=== ACTIVITY ===
Look below for the line containing "bm.faces.new(loops[0][::-1])"; from there through the line containing "(1.15, .262, .232, 0)]", both lines included, please set down each line exactly and nothing else.

** Opening INFORMATION GIVEN block **

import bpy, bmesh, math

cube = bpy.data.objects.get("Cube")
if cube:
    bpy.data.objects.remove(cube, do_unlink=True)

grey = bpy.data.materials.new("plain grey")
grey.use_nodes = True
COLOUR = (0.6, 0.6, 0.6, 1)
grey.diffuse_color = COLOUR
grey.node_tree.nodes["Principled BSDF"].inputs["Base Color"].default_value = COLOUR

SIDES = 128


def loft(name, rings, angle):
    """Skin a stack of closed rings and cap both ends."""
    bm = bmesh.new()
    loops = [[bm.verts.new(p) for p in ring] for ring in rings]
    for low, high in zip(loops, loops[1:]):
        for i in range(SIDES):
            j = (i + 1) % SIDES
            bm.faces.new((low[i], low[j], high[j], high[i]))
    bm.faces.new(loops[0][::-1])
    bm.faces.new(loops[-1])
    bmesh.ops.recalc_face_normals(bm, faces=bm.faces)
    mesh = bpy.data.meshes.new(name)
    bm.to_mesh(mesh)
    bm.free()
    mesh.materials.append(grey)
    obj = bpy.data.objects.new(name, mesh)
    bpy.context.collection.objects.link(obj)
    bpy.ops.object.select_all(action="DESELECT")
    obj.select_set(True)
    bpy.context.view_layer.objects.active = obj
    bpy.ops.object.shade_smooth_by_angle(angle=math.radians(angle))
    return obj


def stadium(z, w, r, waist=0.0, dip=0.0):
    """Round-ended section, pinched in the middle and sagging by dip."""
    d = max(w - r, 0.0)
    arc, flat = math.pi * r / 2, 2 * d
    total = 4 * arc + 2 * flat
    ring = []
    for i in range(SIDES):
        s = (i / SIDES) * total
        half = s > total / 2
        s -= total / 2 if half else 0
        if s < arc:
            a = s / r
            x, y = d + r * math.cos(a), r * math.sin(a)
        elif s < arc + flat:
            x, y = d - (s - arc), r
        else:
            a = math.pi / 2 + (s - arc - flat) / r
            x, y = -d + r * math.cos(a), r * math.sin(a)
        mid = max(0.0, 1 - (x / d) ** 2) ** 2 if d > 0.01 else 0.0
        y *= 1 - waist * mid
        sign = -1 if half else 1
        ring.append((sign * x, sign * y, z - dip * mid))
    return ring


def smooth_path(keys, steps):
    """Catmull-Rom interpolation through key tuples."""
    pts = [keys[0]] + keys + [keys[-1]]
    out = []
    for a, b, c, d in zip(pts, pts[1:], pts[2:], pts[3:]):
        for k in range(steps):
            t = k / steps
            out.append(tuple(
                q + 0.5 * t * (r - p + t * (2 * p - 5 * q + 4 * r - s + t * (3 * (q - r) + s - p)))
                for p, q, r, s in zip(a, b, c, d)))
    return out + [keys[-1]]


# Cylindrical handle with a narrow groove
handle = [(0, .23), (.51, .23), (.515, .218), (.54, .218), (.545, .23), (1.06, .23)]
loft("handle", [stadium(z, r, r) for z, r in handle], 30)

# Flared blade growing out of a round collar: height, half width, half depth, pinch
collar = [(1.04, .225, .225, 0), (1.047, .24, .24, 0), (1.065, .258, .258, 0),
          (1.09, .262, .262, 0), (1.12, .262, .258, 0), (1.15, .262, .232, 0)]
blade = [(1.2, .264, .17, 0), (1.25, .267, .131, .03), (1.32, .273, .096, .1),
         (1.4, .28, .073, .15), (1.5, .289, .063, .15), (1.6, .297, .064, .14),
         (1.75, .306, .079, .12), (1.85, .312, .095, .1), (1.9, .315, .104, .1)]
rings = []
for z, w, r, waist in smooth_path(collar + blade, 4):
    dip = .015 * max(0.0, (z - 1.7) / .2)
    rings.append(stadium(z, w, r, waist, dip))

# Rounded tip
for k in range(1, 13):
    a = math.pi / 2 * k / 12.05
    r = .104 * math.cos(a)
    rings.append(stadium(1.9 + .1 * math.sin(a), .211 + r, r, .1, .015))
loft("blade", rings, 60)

** Closing INFORMATION GIVEN block **

=== ANSWER TO THE EXERCISE ===
    bm.faces.new(loops[0][::-1])
    bm.faces.new(loops[-1])
    bmesh.ops.recalc_face_normals(bm, faces=bm.faces)
    mesh = bpy.data.meshes.new(name)
    bm.to_mesh(mesh)
    bm.free()
    mesh.materials.append(grey)
    obj = bpy.data.objects.new(name, mesh)
    bpy.context.collection.objects.link(obj)
    bpy.ops.object.select_all(action="DESELECT")
    obj.select_set(True)
    bpy.context.view_layer.objects.active = obj
    bpy.ops.object.shade_smooth_by_angle(angle=math.radians(angle))
    return obj


def stadium(z, w, r, waist=0.0, dip=0.0):
    """Round-ended section, pinched in the middle and sagging by dip."""
    d = max(w - r, 0.0)
    arc, flat = math.pi * r / 2, 2 * d
    total = 4 * arc + 2 * flat
    ring = []
    for i in range(SIDES):
        s = (i / SIDES) * total
        half = s > total / 2
        s -= total / 2 if half else 0
        if s < arc:
            a = s / r
            x, y = d + r * math.cos(a), r * math.sin(a)
        elif s < arc + flat:
            x, y = d - (s - arc), r
        else:
            a = math.pi / 2 + (s - arc - flat) / r
            x, y = -d + r * math.cos(a), r * math.sin(a)
        mid = max(0.0, 1 - (x / d) ** 2) ** 2 if d > 0.01 else 0.0
        y *= 1 - waist * mid
        sign = -1 if half else 1
        ring.append((sign * x, sign * y, z - dip * mid))
    return ring


def smooth_path(keys, steps):
    """Catmull-Rom interpolation through key tuples."""
    pts = [keys[0]] + keys + [keys[-1]]
    out = []
    for a, b, c, d in zip(pts, pts[1:], pts[2:], pts[3:]):
        for k in range(steps):
            t = k / steps
            out.append(tuple(
                q + 0.5 * t * (r - p + t * (2 * p - 5 * q + 4 * r - s + t * (3 * (q - r) + s - p)))
                for p, q, r, s in zip(a, b, c, d)))
    return out + [keys[-1]]


# Cylindrical handle with a narrow groove
handle = [(0, .23), (.51, .23), (.515, .218), (.54, .218), (.545, .23), (1.06, .23)]
loft("handle", [stadium(z, r, r) for z, r in handle], 30)

# Flared blade growing out of a round collar: height, half width, half depth, pinch
collar = [(1.04, .225, .225, 0), (1.047, .24, .24, 0), (1.065, .258, .258, 0),
          (1.09, .262, .262, 0), (1.12, .262, .258, 0), (1.15, .262, .232, 0)]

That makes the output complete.